Node categories group nodes which have similar configurations and roles. Example configuration may be a list of remote filesystem mounts, and an example role may be Grid Engine compute node with 64 job slots. The cluster at URCF has 64-core AMD nodes and 16-core Intel nodes, so I created a category for each of these. Then, I needed to change the node categories from the default to the architecture-specific categories. The script below did  it for the Intel nodes.


Python tip - converting HH:MM:SS time into more understandable format

The Torque resource manager for clusters prints out amounts of time -- CPU time, or walltime -- in HH:MM:SS format. For small numbers, it's easy enough to understand: 04:00:00 = 4 hours. But for larger numbers, I wanted the time amount specified in days, hours, minutes, and seconds. Here's a quick way to do it using the datetime module. (I'm working with Python 2.6 here, which is what comes with RHEL6.) It uses a list comprehension to split up the HH:MM:SS time string. (BTW, I am using ipython as the interactive Python shell.)

In [4]: import re, datetime

In [5]: def timedeltastr(timestr):
   ...:     dayspat = re.compile(r'\ days?,')
   ...:     t = [int(i) for i in timestr.split(':')]
   ...:     td = datetime.timedelta(hours=t[0], minutes=t[1], seconds=t[2])
   ...:     return dayspat.sub('d', str(td))
In [6]: timestr = '3400:00:00'

In [7]: timedeltastr(timestr)
Out[7]: '141d 16:00:00'


Small Python tip - sorted iterating over dictionary

Python dictionaries are great. However, iterating over dictionaries results in an unsorted order:
In [1]: d = {'a':10, 'b': 20, 'c': 30}

In [2]: for key,value in d.iteritems():
   ...:     print key, value
a 10
c 30
b 20
The fix is to use sorted():

In [3]: for key,value in sorted(d.iteritems()):
   ...:     print value
a 10
b 20
c 30


High Performance Python

At PyCon 2012, Ian Oszvald showed how to write high performance Python. Key is understanding performance using profiling.
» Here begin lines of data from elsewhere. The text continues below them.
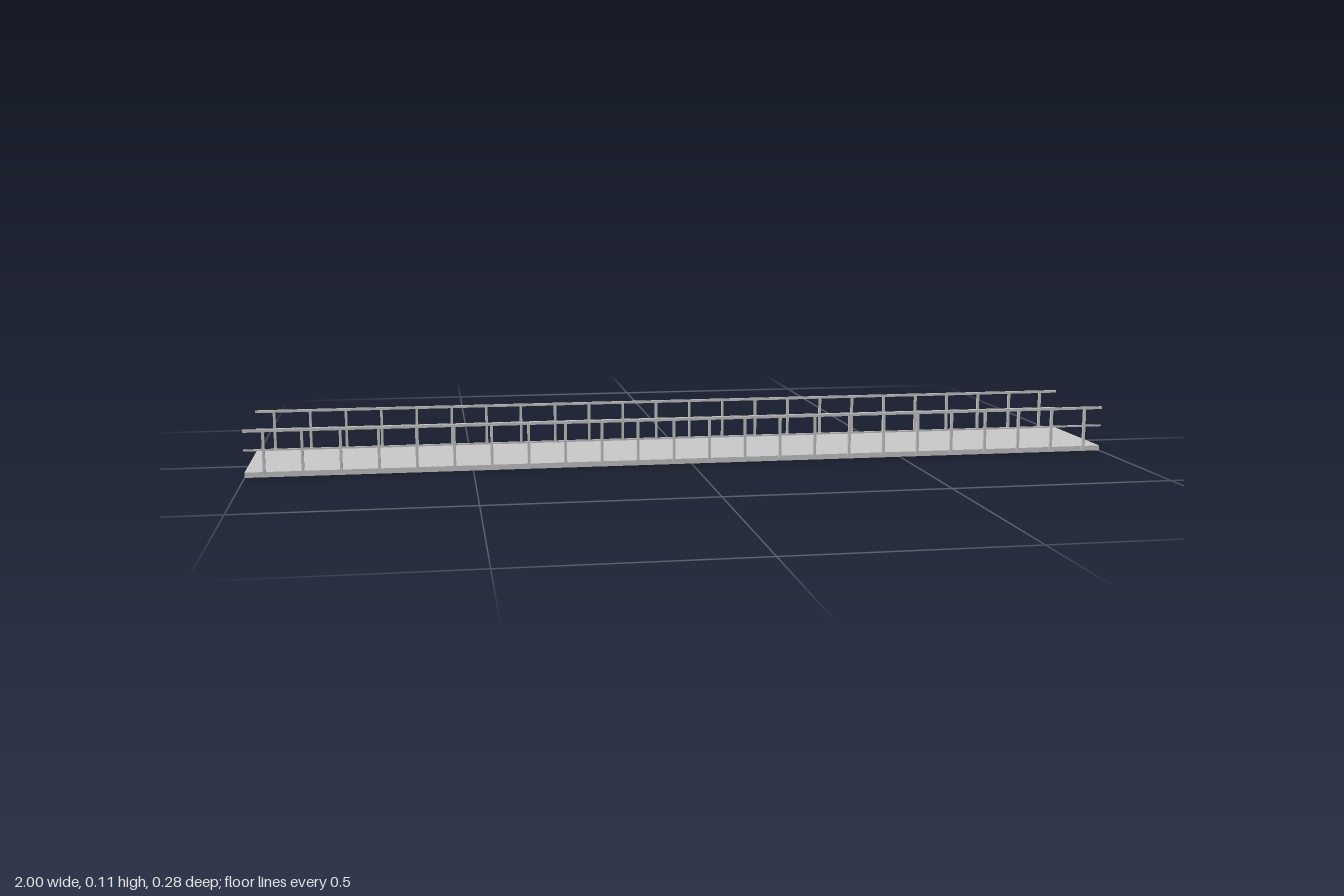
import * as THREE from 'three';

export function createModel() {
  const model = new THREE.Group();
  const material = new THREE.MeshStandardMaterial({ color: 0xcccccc });

  function box(parent, name, size, position) {
    const mesh = new THREE.Mesh(new THREE.BoxGeometry(...size), material);
    mesh.position.set(...position);
    mesh.name = name;
    parent.add(mesh);
  }

  const length = 2, deckHalf = 0.134, deckTop = 0.012;
  const plate = 0.003, frameH = deckTop - plate, edge = 0.014;

  // Deck plate carried by an underside frame
  const deck = new THREE.Group();
  deck.name = 'deck';
  model.add(deck);
  box(deck, 'deckPlate', [length, plate, deckHalf * 2], [0, deckTop - plate / 2, 0]);
  for (const s of [-1, 1]) {
    box(deck, 'sideBeam', [length, frameH, edge], [0, frameH / 2, s * (deckHalf - edge / 2)]);
    box(deck, 'endBeam', [edge, frameH, (deckHalf - edge) * 2], [s * (length / 2 - edge / 2), frameH / 2, 0]);
  }

  // Seven cross beams dividing the underside into eight bays
  for (let i = 1; i < 8; i++) {
    box(deck, 'crossBeam', [0.03, frameH, (deckHalf - edge) * 2], [-1 + i * 0.25, frameH / 2, 0]);
  }

  // Railings fixed to the outside of the deck
  const postCount = 24, postSpan = 1.914, thick = 0.006;
  const bottom = 0.005, top = 0.108;
  for (const s of [-1, 1]) {
    const railing = new THREE.Group();
    railing.name = s > 0 ? 'frontRailing' : 'backRailing';
    railing.position.z = s * (deckHalf + thick / 2);
    model.add(railing);
    box(railing, 'topRail', [length, thick, thick], [0, top - thick / 2, 0]);
    box(railing, 'midRail', [length, 0.004, 0.004], [0, 0.062, 0]);
    const postH = top - thick - bottom;
    for (let i = 0; i < postCount; i++) {
      const x = -postSpan / 2 + (i * postSpan) / (postCount - 1);
      box(railing, 'post', [thick, postH, thick], [x, bottom + postH / 2, 0]);
    }
  }
  return model;
}
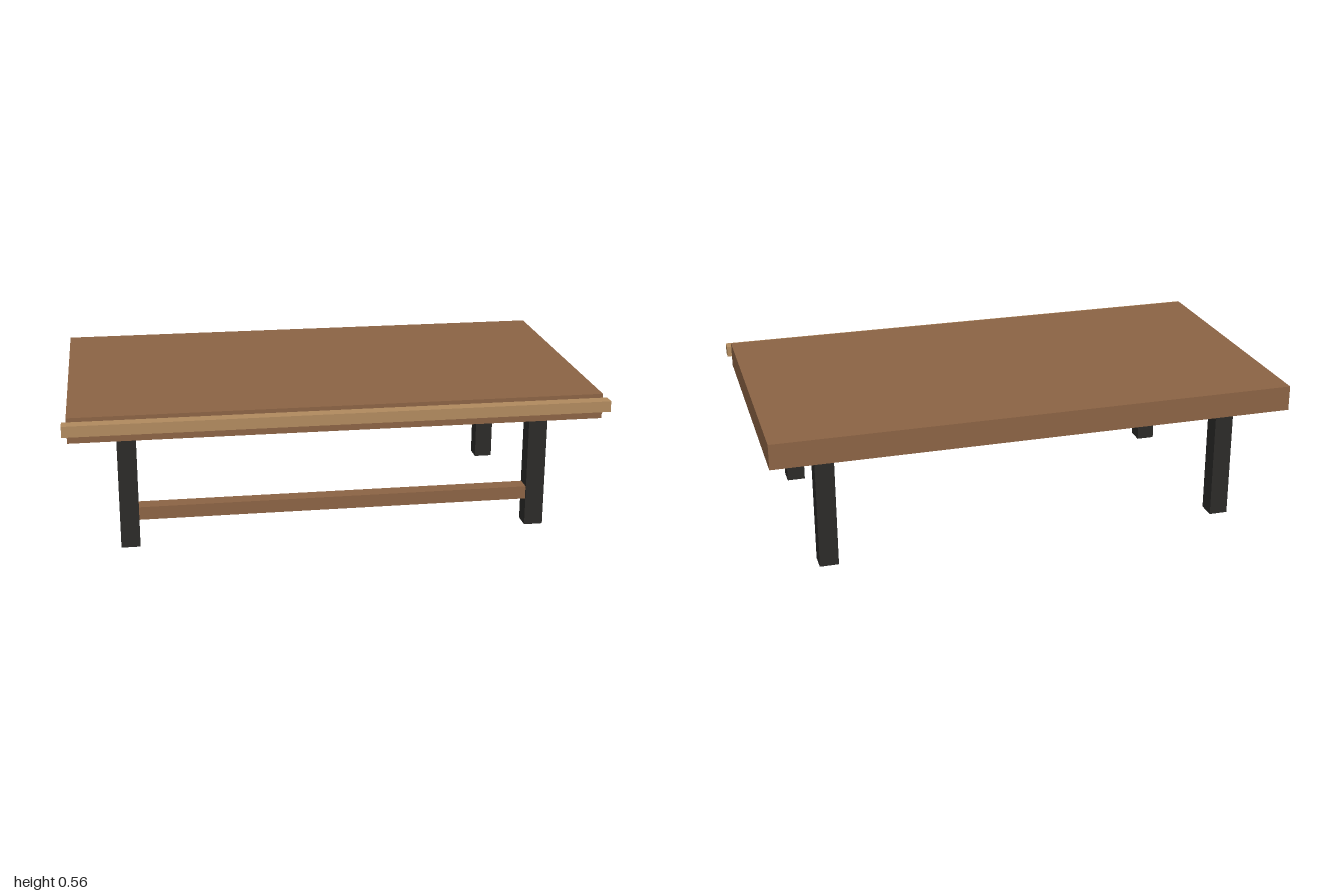
import * as THREE from 'three';

const wood = new THREE.MeshStandardMaterial({ color: 0x8b6344 });
const paleWood = new THREE.MeshStandardMaterial({ color: 0xb08a5e });
const darkMetal = new THREE.MeshStandardMaterial({ color: 0x2b2a28 });

// Box given by its size and the centre of its underside
function addBox(parent, name, material, [w, h, d], [x, y, z]) {
  const mesh = new THREE.Mesh(new THREE.BoxGeometry(w, h, d), material);
  mesh.name = name;
  mesh.position.set(x, y + h / 2, z);
  parent.add(mesh);
}

export function createModel() {
  const group = new THREE.Group();
  group.name = 'table';
  const topZ = -0.023; // top and legs sit slightly behind centre
  const legX = 0.775, legSpread = 0.389, legSize = 0.071, legHeight = 0.461;

  // Thick top with a longer pale rail along its front edge
  addBox(group, 'tableTop', wood, [1.966, 0.095, 1.076], [0, legHeight, topZ]);
  addBox(group, 'frontRail', paleWood, [2, 0.041, 0.047], [0, 0.5, 0.5385]);

  // Four square legs
  for (const sx of [-1, 1]) {
    for (const sz of [-1, 1]) {
      const name = `${sz > 0 ? 'front' : 'back'}${sx > 0 ? 'Left' : 'Right'}Leg`;
      addBox(group, name, darkMetal, [legSize, legHeight, legSize],
        [sx * legX, 0, topZ + sz * legSpread]);
    }
  }

  // Stretcher between the front legs
  addBox(group, 'frontStretcher', wood, [2 * legX - legSize, 0.05, 0.06],
    [0, 0.106, topZ + legSpread]);

  return group;
}
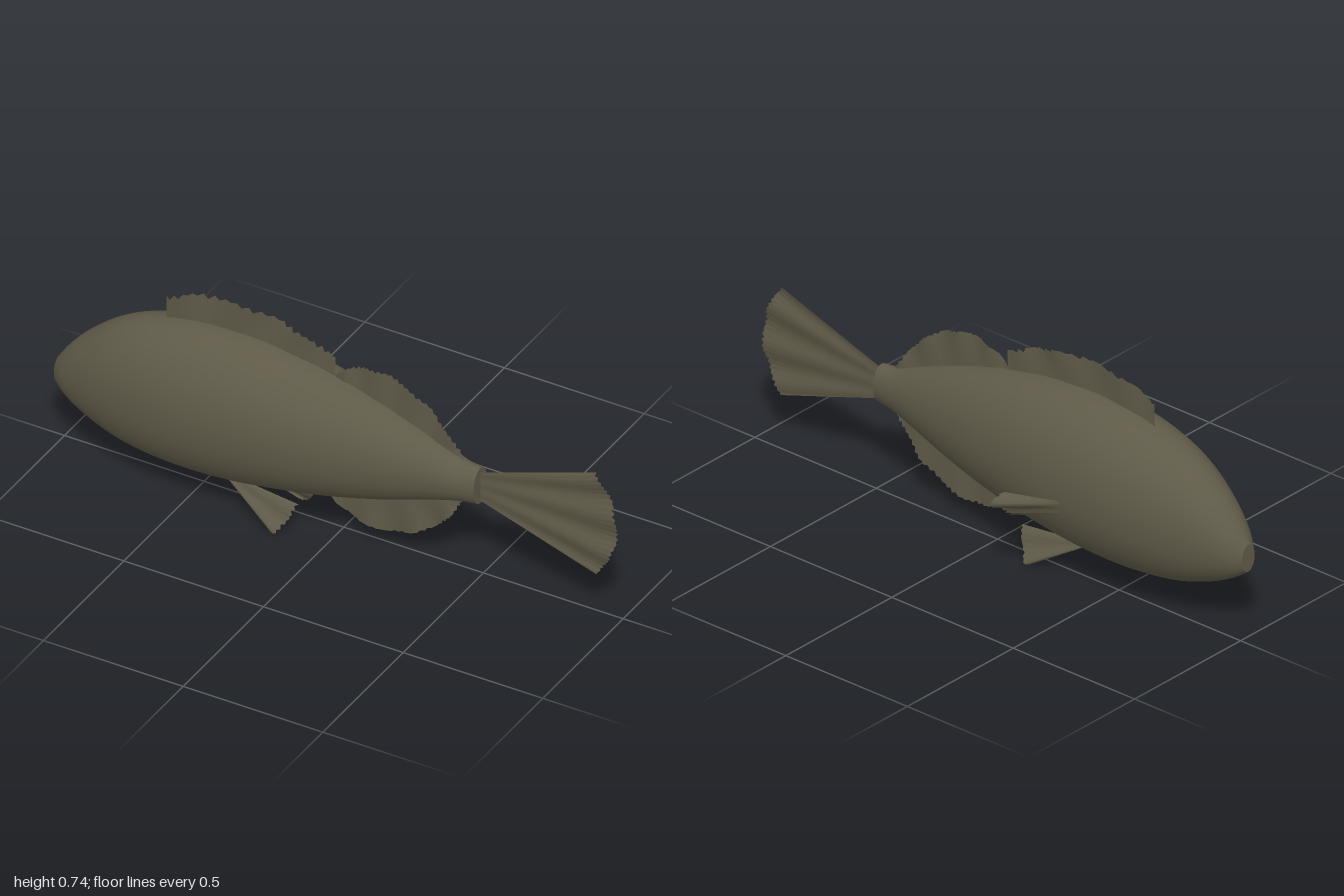
import * as THREE from 'three';

const MID = 0.037; // z of the fish's plane of symmetry
const V = (x, y, z = MID) => new THREE.Vector3(x, y, z);
const curve = (pts) => new THREE.CatmullRomCurve3(pts.map((p) => V(...p)), false, 'centripetal');

// Indexed mesh from a grid of rows; closed joins each row's end to its start
function gridGeometry(rows, closed = false) {
  const n = rows[0].length, index = [];
  for (let i = 0; i < rows.length - 1; i++) {
    for (let j = 0; j < (closed ? n : n - 1); j++) {
      const k = (j + 1) % n;
      const a = i * n + j, b = i * n + k, c = a + n, d = b + n;
      index.push(a, b, c, b, d, c);
    }
  }
  const g = new THREE.BufferGeometry().setFromPoints(rows.flat());
  g.setIndex(index);
  g.computeVertexNormals();
  return g;
}

// Body stations: x, top y, bottom y, half width
const STATIONS = [
  [-1, 0.33, 0.235, 0.03], [-0.96, 0.388, 0.206, 0.063], [-0.9, 0.455, 0.173, 0.094],
  [-0.8, 0.535, 0.135, 0.132], [-0.7, 0.585, 0.113, 0.158], [-0.55, 0.624, 0.102, 0.182],
  [-0.38, 0.64, 0.107, 0.189], [-0.2, 0.63, 0.13, 0.182], [0, 0.593, 0.165, 0.155],
  [0.2, 0.533, 0.215, 0.113], [0.35, 0.475, 0.263, 0.077], [0.45, 0.435, 0.289, 0.052],
  [0.51, 0.428, 0.296, 0.042],
];

function bodyRings() {
  const tops = curve(STATIONS.map((s) => [s[0], s[1], s[3]]));
  const bottoms = curve(STATIONS.map((s) => [s[0], s[2], 0]));
  const rings = [], steps = 60, sides = 56;
  for (let i = 0; i <= steps; i++) {
    const t = tops.getPoint(i / steps), b = bottoms.getPoint(i / steps);
    const ring = [];
    for (let j = 0; j < sides; j++) {
      const a = (j / sides) * Math.PI * 2;
      ring.push(V((t.x + b.x) / 2, (t.y + b.y) / 2 + ((t.y - b.y) / 2) * Math.cos(a), MID + t.z * Math.sin(a)));
    }
    rings.push(ring);
  }
  return rings;
}

// Flat end of the body
function capGeometry(ring, facesTail) {
  const centre = ring.reduce((s, p) => s.add(p), V(0, 0, 0)).divideScalar(ring.length);
  const rows = [ring.map(() => centre.clone()), ring];
  return gridGeometry(facesTail ? rows.reverse() : rows, true);
}

// Ruffled fin stretched between a root and a rim, with a toothed edge
function finGeometry({ root, rim, rays, wave = 0.006, ripples = 4, pleat = 0.002, tooth = 0.012, dir = V(0, 0, 1) }) {
  const r = curve(root), e = curve(rim), rows = [], steps = 6;
  for (let i = 0; i <= rays * 2; i++) {
    const u = i / (rays * 2), a = r.getPoint(u), b = e.getPoint(u);
    const back = b.clone().sub(a).normalize();
    if (i % 2) b.addScaledVector(back, -tooth * (0.6 + 0.4 * Math.sin(i * 2.3)));
    const row = [];
    for (let k = 0; k <= steps; k++) {
      const v = k / steps;
      const bend = wave * Math.sin(u * ripples * Math.PI * 2) + pleat * (i % 2 ? 1 : -1);
      row.push(a.clone().lerp(b, v).addScaledVector(dir, bend * v));
    }
    rows.push(row);
  }
  return gridGeometry(rows);
}

export function createModel() {
  const group = new THREE.Group();
  group.name = 'fish';
  const skin = new THREE.MeshStandardMaterial({ color: 0x5f5a48, side: THREE.DoubleSide });
  skin.name = 'olive skin';
  const add = (name, geometry) => {
    const mesh = new THREE.Mesh(geometry, skin);
    mesh.name = name;
    group.add(mesh);
  };

  // Body
  const rings = bodyRings();
  add('body', gridGeometry(rings, true));
  add('snoutEnd', capGeometry(rings[0], false));
  add('tailStump', capGeometry(rings[rings.length - 1], true));

  // Fins on the centre line
  add('spinyDorsalFin', finGeometry({
    root: [[-0.615, 0.59], [-0.35, 0.61], [-0.01, 0.57]],
    rim: [[-0.615, 0.69], [-0.5, 0.735], [-0.35, 0.75], [-0.2, 0.735], [-0.1, 0.705], [-0.01, 0.665]],
    rays: 18, tooth: 0.016, ripples: 3,
  }));
  add('softDorsalFin', finGeometry({
    root: [[-0.01, 0.57], [0.2, 0.51], [0.45, 0.41]],
    rim: [[-0.01, 0.61], [0.06, 0.652], [0.14, 0.667], [0.23, 0.648], [0.32, 0.595], [0.4, 0.515], [0.46, 0.425]],
    rays: 26, tooth: 0.008,
  }));
  add('analFin', finGeometry({
    root: [[-0.04, 0.18], [0.2, 0.24], [0.45, 0.31]],
    rim: [[-0.04, 0.155], [0.03, 0.095], [0.13, 0.07], [0.24, 0.088], [0.34, 0.142], [0.41, 0.215], [0.45, 0.292]],
    rays: 26, tooth: 0.008,
  }));
  add('tailFin', finGeometry({
    root: [[0.5, 0.408], [0.5, 0.36], [0.5, 0.308]],
    rim: [[0.925, 0.553], [0.975, 0.47], [1, 0.36], [0.98, 0.255], [0.925, 0.168]],
    rays: 22, wave: 0.007, ripples: 3, tooth: 0.008,
  }));

  // Pelvic fins, mirrored about the middle
  for (const s of [1, -1]) {
    add(s > 0 ? 'leftPelvicFin' : 'rightPelvicFin', finGeometry({
      root: [[-0.38, 0.13, MID + s * 0.042], [-0.36, 0.11, MID + s * 0.05]],
      rim: [[-0.11, 0.106, MID + s * 0.052], [-0.135, 0.052, MID + s * 0.08], [-0.17, 0.006, MID + s * 0.104], [-0.2, 0.018, MID + s * 0.098]],
      rays: 10, wave: 0.004, ripples: 2, tooth: 0.01, dir: V(0, 0.45, s * 0.9),
    }));
  }

  // Single pectoral fin on the far side
  add('pectoralFin', finGeometry({
    root: [[-0.39, 0.34, MID - 0.185], [-0.4, 0.29, MID - 0.175]],
    rim: [[-0.19, 0.325, -0.195], [-0.168, 0.285, -0.226], [-0.18, 0.252, -0.19], [-0.2, 0.23, -0.155]],
    rays: 10, wave: 0.005, ripples: 2, tooth: 0.014, dir: V(0.2, 0.6, 0.75),
  }));
  return group;
}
In his introductory remarks, he tells how he came to work in Python after years of doing industry AI research using C++. It's the same reason I started using Python extensively, and I've known several other people who adopted Python generally for the same reason:
I was more productive at the end of the first day using Python to parse SAX than I was after 5 years as being senior dev using C++
Anyway, he has a blog post about his talk, with the slides and links to further material. The source is at github: get it by doing
git clone git://
The first sort of case review he gives is converting old Fortran Xray diffraction code to Python/Cython, and then optimizing the Python in the first day getting an order of magnitude speedup. Further optimization was done using other tools, getting to a final speedup of 300 on the pure Python numpy code.

As with all performance tuning, the key is profiling the code to understand exactly where the code spends its time.


Twelve Days of Python

Here's something for learners of programming. The Hello World! blog is running a series called the 12 Days of Python. It uses the pygame module to create some graphics.


Small matplotlib tip

While making plots using matplotlib, I kept getting this error message when trying to write a string to a certain location in the plot:
UserWarning: findfont: Font family ['cmsy10'] not found.
Turns out, the fix is simple; add the following:

matplotlib.rc('text', usetex=True)
matplotlib is a wonderful Python package for doing plotting and analysis. It uses numpy.  Used interactively with the PyLab module, it feels close to Matlab. If you are a "scientific" user, I highly recommend checking it out.